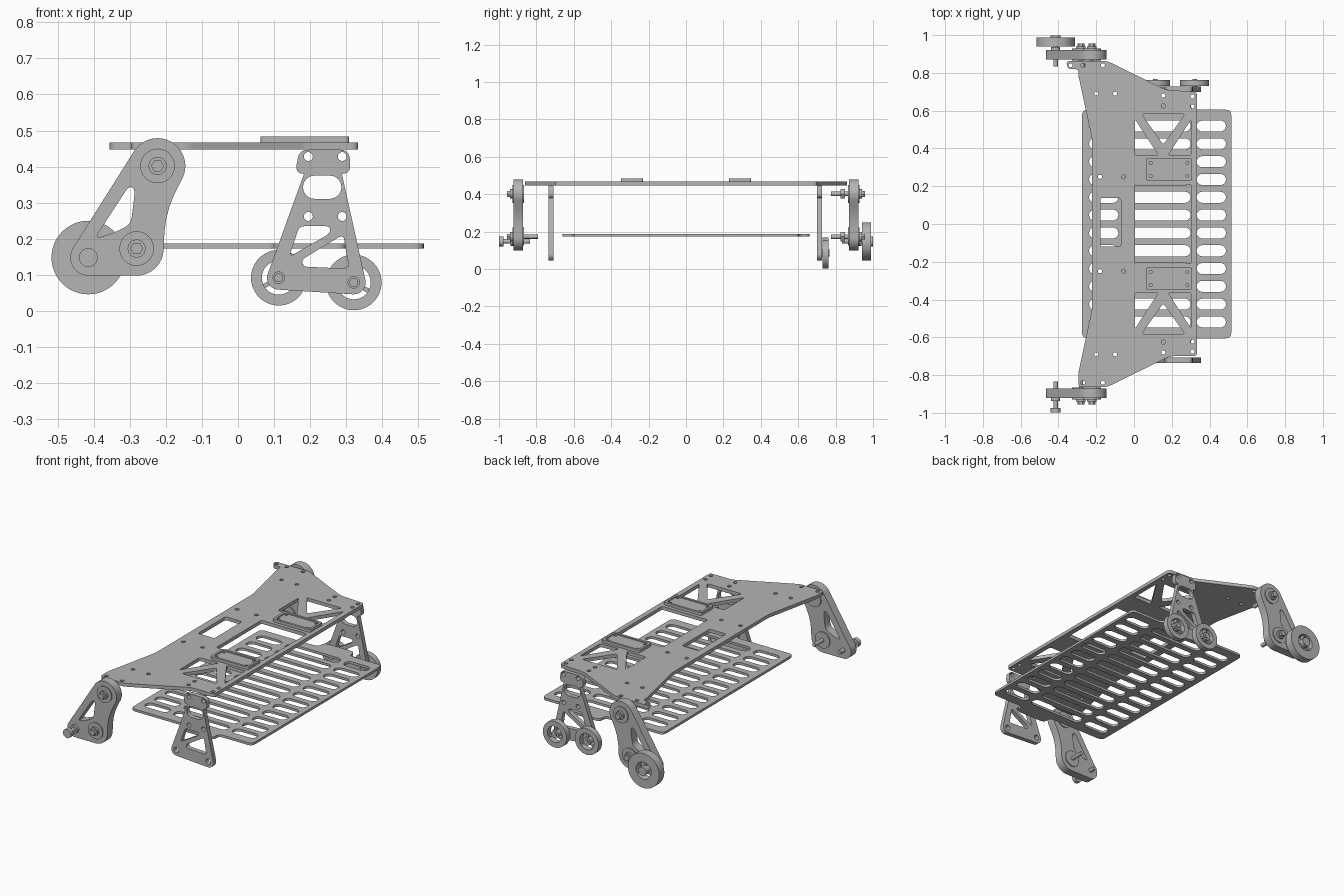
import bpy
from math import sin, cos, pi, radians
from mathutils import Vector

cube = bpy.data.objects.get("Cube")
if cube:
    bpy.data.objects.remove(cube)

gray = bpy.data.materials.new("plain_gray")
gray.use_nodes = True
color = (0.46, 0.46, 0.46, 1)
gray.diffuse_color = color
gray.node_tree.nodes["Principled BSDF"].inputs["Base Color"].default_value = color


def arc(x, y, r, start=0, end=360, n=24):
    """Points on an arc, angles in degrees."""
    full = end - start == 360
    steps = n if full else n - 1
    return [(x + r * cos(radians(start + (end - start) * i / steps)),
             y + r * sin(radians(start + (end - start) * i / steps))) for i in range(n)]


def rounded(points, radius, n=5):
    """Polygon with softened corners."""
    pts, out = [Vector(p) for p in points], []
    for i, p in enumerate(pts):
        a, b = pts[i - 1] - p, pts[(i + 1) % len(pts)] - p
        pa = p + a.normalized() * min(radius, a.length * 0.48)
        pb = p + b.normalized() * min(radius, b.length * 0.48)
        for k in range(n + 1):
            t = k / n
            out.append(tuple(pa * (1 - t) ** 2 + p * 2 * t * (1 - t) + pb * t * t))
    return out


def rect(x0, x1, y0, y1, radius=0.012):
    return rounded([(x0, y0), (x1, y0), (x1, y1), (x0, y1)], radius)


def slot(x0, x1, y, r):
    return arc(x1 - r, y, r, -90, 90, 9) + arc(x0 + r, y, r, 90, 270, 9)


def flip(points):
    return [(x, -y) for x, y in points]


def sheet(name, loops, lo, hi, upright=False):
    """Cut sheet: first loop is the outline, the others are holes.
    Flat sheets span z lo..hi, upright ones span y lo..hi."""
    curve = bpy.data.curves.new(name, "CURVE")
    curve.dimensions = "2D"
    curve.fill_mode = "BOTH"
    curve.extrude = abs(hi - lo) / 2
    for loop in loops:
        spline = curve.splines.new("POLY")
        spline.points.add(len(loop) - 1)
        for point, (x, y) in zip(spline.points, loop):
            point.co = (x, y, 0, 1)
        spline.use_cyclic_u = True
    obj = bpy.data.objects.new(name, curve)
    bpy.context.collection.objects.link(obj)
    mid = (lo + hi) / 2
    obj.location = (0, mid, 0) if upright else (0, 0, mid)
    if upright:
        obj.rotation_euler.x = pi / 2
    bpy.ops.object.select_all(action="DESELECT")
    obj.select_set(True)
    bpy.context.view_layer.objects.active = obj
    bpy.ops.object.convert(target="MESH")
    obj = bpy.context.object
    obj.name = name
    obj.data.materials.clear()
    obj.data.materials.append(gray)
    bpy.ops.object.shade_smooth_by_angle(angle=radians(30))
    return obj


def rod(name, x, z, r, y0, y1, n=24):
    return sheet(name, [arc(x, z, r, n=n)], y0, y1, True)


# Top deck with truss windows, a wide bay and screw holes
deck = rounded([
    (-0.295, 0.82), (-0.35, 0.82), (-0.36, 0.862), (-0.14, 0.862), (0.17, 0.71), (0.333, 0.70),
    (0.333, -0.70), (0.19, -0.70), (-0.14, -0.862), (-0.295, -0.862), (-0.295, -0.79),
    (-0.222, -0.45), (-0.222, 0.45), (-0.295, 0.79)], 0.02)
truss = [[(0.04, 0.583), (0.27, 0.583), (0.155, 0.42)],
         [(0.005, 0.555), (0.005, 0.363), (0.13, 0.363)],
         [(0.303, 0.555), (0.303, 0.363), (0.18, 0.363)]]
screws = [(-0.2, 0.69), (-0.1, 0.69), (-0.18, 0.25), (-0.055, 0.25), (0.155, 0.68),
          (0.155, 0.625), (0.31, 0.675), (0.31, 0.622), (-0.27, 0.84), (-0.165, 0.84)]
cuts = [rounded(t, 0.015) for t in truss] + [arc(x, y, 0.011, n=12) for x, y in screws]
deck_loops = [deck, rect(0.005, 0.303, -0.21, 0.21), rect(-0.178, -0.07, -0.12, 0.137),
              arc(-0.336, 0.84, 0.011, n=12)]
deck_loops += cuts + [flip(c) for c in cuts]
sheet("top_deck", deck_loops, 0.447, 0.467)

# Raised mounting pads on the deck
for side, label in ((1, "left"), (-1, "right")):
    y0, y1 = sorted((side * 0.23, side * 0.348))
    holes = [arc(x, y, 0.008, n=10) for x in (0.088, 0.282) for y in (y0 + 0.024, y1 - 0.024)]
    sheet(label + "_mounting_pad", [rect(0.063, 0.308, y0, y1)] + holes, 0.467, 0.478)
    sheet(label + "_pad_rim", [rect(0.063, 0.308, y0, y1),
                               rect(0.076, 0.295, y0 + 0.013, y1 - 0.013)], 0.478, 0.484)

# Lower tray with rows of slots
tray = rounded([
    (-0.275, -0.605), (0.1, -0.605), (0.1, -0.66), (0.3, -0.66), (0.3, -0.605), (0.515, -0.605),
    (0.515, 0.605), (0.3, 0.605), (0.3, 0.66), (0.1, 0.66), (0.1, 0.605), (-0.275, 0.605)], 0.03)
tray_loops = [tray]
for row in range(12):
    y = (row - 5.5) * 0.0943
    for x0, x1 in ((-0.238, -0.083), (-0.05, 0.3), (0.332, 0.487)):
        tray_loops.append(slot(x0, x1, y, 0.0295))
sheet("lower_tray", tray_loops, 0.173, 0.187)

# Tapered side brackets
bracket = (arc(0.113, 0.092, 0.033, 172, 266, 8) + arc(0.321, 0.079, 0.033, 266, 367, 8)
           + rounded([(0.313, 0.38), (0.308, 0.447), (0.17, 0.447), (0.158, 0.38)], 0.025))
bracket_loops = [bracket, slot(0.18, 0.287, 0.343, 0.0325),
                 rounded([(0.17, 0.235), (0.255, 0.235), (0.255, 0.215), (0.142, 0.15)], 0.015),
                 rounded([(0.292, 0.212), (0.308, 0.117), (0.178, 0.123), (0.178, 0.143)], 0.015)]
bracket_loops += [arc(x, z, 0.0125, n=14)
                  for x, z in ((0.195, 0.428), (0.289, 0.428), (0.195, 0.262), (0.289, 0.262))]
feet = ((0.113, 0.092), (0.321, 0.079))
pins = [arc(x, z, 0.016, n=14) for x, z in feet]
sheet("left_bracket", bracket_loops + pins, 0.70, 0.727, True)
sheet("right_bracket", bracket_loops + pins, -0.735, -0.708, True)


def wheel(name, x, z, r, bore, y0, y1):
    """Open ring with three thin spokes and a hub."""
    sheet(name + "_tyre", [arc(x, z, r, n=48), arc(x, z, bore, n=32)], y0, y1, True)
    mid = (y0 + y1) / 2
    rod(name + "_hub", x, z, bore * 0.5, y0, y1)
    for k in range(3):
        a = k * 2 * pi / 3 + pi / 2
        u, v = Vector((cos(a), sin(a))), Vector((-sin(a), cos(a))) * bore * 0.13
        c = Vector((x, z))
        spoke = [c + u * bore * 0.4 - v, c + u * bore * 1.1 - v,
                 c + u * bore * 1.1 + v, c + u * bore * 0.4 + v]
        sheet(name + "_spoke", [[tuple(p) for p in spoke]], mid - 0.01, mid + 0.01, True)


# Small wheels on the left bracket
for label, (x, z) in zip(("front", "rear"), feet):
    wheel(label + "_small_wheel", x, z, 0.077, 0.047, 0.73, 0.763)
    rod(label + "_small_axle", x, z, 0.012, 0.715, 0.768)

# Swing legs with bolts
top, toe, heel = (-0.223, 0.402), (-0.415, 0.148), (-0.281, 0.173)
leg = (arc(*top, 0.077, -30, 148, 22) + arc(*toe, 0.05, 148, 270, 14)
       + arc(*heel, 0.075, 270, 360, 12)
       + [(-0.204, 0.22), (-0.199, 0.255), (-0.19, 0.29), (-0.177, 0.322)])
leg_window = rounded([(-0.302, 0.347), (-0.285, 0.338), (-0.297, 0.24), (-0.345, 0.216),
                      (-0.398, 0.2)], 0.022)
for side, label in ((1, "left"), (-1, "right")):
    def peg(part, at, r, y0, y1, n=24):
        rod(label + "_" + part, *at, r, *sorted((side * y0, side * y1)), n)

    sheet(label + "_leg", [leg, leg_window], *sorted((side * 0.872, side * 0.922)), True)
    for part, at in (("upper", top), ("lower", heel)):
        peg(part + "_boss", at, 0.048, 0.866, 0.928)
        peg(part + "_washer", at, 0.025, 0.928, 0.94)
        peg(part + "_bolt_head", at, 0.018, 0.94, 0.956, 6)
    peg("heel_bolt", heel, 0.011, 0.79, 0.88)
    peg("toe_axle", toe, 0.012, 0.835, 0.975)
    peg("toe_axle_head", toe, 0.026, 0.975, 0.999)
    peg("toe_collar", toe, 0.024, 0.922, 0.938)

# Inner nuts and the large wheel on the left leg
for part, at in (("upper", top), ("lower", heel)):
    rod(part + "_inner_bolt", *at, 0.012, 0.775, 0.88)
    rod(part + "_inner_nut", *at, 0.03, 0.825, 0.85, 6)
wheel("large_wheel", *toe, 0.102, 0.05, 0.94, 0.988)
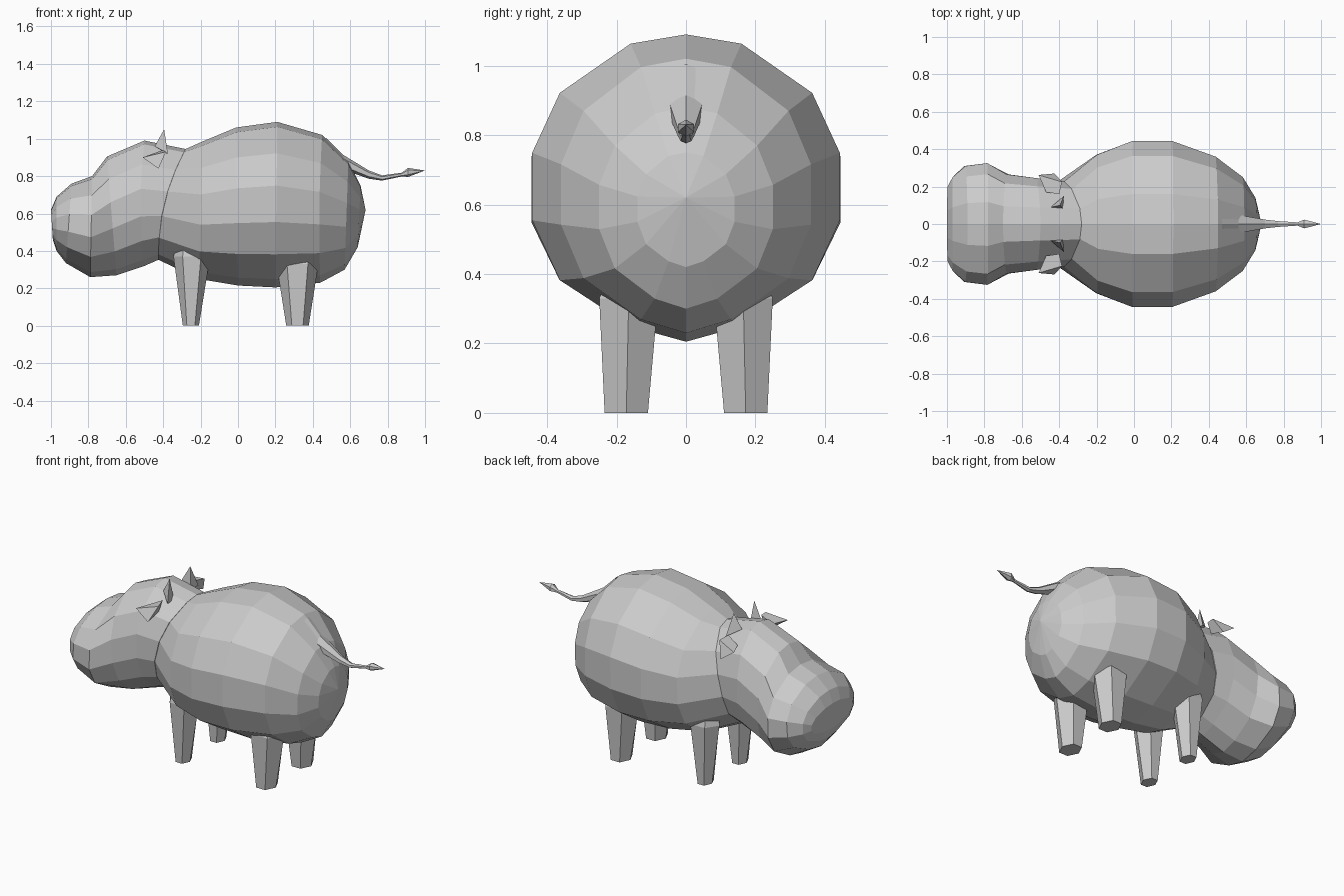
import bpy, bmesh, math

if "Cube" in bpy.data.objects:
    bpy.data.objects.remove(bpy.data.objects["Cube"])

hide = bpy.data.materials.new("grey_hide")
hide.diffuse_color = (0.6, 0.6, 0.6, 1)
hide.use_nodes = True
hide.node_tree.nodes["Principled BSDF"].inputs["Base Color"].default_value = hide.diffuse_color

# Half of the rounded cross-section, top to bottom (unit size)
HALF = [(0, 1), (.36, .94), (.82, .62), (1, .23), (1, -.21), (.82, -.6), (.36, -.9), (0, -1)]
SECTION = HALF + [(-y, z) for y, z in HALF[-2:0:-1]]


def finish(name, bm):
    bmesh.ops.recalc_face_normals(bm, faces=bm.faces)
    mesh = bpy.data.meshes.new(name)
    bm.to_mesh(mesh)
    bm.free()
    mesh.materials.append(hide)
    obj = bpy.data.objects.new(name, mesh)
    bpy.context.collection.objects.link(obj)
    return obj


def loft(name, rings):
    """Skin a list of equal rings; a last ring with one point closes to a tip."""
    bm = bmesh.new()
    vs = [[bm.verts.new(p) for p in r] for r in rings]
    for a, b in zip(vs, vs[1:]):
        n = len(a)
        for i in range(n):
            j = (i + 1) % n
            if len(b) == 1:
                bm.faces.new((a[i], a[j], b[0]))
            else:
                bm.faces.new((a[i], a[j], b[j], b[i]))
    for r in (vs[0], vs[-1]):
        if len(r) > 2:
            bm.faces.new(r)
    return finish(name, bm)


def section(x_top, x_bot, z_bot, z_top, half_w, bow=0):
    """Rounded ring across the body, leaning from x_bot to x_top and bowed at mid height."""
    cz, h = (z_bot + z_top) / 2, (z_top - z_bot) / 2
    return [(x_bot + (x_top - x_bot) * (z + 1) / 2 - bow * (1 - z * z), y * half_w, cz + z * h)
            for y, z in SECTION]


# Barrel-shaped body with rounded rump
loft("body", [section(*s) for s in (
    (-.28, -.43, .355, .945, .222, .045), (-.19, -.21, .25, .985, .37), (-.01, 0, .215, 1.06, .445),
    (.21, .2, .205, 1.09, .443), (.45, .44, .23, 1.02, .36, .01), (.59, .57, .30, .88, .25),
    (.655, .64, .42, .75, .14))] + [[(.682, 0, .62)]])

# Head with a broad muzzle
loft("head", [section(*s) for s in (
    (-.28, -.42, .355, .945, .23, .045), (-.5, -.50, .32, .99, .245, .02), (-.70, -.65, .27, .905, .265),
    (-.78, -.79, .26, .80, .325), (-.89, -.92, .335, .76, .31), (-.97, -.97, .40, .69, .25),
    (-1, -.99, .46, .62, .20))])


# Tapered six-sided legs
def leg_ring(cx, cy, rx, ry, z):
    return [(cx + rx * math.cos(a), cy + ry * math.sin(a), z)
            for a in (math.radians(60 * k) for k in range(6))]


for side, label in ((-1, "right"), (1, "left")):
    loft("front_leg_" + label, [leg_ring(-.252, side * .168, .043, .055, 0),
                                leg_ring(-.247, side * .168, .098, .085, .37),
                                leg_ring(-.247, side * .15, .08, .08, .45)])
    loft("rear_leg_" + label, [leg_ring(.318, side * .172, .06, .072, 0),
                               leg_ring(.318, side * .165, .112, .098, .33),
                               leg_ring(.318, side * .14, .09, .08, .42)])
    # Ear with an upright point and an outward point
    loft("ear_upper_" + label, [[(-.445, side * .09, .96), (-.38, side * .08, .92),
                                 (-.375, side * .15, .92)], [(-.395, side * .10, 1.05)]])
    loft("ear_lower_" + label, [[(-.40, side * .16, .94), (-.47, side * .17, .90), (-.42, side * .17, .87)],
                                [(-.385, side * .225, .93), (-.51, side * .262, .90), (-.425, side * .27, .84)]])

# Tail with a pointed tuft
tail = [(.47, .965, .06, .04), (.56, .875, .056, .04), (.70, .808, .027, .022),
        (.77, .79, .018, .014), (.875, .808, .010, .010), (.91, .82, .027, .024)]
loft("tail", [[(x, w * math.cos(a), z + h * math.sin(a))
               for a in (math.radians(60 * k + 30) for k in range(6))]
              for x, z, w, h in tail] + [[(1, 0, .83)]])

## HOW TO COMPLETE THIS TASK
Report how many lines of the records above contain the word "return", giving only the number.

## ANSWER FOR THE TASK
11